‘As a general rule, res ipsa loquitur applies wher the accident is of such a nature that it can be said, in the light of past experience, that it probably was the result of negligence by someone and that the defendant is probably the person who is responsible. (Citations.) In determining whether such probabilities exist with regard to a particular occurrence, the courts have relied on both common knowledge and the testimony of expert witnesses. (Citations.)’ (Siverson v. Weber, 57 Cal.2d 834, 836, 22 Cal.Rptr. 337, 372 P.2d 97.)
Plaintiff maintains that common knowledge may be used in this case to invoke res ipsa loquitur. She places particular reliance on Wolfsmith v. Marsh, 51 Cal.2d 832, 337 P.2d 70, 82 A.L.R.2d 1257, and Bauer v. Otis, 133 Cal.App.2d 439, 284 P.2d 133. These decisions contain language that it is a matter of common knowledge among laymen that injections do not ordinarily cause trouble unless unskillfully done or there is something wrong with the serum. These cases, and cases upon which they rely, involved injections which caused infectuion, tearing of tissue, nerve injury, wrist drop or similar results. However, the unfortunate reaction which plaintiff suffered did not result from any such cause but was caused by the medicine injected. This is plainly not a situation where common knowledge could provide the necessary foundation. (See Surabian v. Lorenz, 229 Cal.App.2d 462, 465, 40 Cal.Rptr. 410; LeMere v. Goren, 233 Cal.App.2d 799, 808, 43 Cal.Rptr. 898; see also concurring opinion of Chief Justice Traynor in Quintal v. Laurel Grove Hospital, 62 Cal.2d 154, 170, 41 Cal.Rptr. 577, 397 P.2d 161.)
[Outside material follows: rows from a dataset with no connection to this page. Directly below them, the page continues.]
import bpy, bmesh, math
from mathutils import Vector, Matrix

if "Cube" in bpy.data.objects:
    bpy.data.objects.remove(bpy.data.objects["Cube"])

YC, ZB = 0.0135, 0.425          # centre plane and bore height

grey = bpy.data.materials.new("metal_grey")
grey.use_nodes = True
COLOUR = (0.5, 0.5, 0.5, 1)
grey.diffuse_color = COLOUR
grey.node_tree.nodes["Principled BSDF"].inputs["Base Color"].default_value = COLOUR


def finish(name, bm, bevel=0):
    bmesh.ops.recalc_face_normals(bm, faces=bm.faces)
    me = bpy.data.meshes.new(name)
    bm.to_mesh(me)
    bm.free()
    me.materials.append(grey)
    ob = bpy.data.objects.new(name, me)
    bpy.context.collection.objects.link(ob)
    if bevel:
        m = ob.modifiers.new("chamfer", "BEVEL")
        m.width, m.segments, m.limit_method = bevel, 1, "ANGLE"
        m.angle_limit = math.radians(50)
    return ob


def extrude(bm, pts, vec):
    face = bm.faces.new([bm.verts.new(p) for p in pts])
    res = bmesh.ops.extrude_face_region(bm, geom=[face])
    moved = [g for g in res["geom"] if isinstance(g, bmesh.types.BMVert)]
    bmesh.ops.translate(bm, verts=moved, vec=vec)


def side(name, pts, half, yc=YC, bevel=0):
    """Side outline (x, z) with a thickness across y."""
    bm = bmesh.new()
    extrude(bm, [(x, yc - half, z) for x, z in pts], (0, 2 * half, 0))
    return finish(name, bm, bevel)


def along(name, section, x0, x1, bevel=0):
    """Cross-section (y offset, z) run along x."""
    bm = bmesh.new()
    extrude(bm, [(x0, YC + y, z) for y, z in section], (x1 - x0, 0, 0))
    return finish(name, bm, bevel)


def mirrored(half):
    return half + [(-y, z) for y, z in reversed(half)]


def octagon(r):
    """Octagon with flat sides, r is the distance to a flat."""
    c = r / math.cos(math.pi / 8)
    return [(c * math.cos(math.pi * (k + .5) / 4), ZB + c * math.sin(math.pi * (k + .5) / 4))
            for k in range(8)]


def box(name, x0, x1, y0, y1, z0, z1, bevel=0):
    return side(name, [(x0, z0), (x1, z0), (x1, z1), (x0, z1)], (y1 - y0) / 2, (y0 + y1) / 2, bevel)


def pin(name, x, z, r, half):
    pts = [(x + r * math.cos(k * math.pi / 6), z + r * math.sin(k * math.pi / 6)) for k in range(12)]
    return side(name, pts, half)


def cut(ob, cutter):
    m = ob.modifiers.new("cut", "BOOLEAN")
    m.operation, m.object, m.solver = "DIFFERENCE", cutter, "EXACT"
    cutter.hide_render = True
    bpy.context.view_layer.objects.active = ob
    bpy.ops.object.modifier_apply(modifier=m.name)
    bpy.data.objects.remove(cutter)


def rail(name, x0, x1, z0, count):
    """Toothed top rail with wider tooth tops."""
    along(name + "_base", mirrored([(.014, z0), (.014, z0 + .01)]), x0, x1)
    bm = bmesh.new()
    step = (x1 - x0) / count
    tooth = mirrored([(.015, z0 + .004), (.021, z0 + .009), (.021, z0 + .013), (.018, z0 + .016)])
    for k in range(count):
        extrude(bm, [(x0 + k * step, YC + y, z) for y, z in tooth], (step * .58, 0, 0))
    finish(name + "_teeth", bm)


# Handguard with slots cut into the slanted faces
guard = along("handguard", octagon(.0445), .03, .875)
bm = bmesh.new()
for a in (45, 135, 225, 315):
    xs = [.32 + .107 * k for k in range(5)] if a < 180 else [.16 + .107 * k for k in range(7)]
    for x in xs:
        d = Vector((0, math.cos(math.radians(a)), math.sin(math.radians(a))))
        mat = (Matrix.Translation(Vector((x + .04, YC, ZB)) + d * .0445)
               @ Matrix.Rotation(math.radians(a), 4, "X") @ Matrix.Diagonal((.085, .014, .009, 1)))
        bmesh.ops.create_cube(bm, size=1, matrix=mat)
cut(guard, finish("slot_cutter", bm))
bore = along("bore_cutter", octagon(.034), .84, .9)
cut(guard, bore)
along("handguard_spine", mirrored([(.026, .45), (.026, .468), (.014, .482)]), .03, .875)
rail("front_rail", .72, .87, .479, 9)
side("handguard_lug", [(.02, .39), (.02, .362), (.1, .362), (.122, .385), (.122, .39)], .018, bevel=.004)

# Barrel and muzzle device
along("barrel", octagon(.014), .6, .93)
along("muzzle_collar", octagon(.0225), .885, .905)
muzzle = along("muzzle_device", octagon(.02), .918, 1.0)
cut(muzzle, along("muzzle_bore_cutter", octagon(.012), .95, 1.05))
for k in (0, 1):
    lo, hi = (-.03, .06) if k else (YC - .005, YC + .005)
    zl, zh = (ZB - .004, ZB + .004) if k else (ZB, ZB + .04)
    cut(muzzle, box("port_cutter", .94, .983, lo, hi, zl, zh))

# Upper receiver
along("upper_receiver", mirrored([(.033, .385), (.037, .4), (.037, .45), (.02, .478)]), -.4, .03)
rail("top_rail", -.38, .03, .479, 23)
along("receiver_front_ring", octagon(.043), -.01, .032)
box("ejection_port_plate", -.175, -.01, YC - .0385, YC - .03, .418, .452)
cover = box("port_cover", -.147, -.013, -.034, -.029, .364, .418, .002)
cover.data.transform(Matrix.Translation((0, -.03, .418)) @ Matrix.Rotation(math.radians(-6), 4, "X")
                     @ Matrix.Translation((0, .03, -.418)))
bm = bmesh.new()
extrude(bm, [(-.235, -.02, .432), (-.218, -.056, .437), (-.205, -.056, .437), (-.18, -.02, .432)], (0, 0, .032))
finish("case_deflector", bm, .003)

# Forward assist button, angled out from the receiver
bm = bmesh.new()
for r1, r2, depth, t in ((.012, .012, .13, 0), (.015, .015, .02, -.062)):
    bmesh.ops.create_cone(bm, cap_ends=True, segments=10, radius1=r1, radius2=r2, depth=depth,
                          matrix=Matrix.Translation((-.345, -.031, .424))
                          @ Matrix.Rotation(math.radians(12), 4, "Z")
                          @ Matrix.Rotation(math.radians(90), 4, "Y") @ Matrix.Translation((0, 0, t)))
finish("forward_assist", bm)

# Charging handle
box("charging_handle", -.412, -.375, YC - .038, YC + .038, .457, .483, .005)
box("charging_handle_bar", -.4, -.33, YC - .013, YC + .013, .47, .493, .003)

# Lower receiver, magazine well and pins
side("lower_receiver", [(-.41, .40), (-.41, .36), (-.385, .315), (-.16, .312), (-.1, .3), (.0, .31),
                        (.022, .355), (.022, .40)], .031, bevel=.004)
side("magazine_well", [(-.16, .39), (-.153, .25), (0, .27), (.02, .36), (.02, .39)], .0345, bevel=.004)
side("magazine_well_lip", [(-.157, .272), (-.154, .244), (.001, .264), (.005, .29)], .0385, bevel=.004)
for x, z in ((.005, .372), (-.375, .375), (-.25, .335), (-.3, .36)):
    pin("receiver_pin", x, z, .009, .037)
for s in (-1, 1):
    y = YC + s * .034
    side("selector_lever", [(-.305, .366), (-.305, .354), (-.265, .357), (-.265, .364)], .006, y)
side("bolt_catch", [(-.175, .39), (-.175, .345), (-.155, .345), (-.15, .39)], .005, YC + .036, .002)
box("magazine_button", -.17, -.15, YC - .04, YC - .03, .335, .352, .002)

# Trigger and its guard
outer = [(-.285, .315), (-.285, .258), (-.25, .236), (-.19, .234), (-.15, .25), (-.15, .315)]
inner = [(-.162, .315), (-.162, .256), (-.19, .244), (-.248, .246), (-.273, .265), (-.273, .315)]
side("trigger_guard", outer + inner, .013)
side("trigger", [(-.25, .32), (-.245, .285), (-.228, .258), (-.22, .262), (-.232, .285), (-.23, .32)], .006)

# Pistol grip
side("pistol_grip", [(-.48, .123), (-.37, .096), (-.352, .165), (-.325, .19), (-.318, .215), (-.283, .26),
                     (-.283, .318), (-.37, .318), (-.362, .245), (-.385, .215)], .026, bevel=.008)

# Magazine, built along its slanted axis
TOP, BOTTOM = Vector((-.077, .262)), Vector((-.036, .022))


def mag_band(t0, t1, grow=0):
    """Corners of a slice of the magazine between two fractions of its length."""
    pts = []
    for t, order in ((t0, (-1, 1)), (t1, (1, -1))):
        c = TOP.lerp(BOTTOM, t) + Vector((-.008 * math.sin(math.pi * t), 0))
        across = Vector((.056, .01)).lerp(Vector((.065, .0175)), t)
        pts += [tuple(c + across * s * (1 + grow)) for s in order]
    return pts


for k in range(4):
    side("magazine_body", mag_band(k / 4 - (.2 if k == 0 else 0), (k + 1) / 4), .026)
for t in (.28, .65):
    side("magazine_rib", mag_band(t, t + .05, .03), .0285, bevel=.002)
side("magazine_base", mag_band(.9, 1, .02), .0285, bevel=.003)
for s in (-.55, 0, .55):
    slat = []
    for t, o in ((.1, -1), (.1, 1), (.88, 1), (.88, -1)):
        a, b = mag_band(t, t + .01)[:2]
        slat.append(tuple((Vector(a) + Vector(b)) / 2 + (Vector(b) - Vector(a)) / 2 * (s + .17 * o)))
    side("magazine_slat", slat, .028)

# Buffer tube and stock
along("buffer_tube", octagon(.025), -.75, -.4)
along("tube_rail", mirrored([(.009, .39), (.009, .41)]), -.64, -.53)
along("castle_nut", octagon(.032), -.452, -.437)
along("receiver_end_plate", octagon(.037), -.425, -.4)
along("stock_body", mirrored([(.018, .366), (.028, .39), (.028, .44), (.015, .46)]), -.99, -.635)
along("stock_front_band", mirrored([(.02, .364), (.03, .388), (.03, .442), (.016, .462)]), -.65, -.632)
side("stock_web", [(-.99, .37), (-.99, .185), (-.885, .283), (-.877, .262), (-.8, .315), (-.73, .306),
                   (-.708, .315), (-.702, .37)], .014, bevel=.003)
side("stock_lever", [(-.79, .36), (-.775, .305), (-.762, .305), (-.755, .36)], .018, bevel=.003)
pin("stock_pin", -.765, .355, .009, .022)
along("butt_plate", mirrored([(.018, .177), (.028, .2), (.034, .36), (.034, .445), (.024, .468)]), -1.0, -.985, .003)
Plaintiff lays stress on the fact that the reaction she suffered was a rare occurrence. But the law is clear that ‘The fact that a particular injury suffered by a patient * * * is something that rarely occurs does not in itself prove that the injury was probably caused by the negligence of those in charge * * *.’ (Citations.)' (Siverson v. Weber, supra, 57 Cal.2d 834, 839, 22 Cal.Rptr. 337, 339, 372 P.2d 97, 99.)
The determinative question presented here is whether evidence was offered by expert testimony, that when reactions such as plaintiff suffered occur, they are more probably than not caused by negligence.
A review of the evidence, summarized above, dictates the conclusion that there was no evidence whatsoever that any negligence on defendant's part was involved. The three doctors who testified concerning the question, all stated that penicillin can and does produce anaphylactic shock or reaction; none indicated that such occurrence could in any way be attributed to negligence on the part of anyone. (See Tangora v. Matanky, 231 Cal.App.2d 468, 474, 42 Cal.Rptr. 348.) ‘To permit an inference of negligence under the doctrine of res ipsa loquitur solely because an uncommon complication develops would place too great a burden upon the medical profession * * *.’ (Siverson v. Weber, supra, 57 Cal.2d 834, 839, 22 Cal.Rptr. 337, 372 P.2d 97, 99; Surabian v. Lorenz, supra, 229 Cal.App.2d 462, 466, 40 Cal.Rptr. 410.)
The judgment is affirmed.
FILES, P.J., and KINGSLEY, J., concur.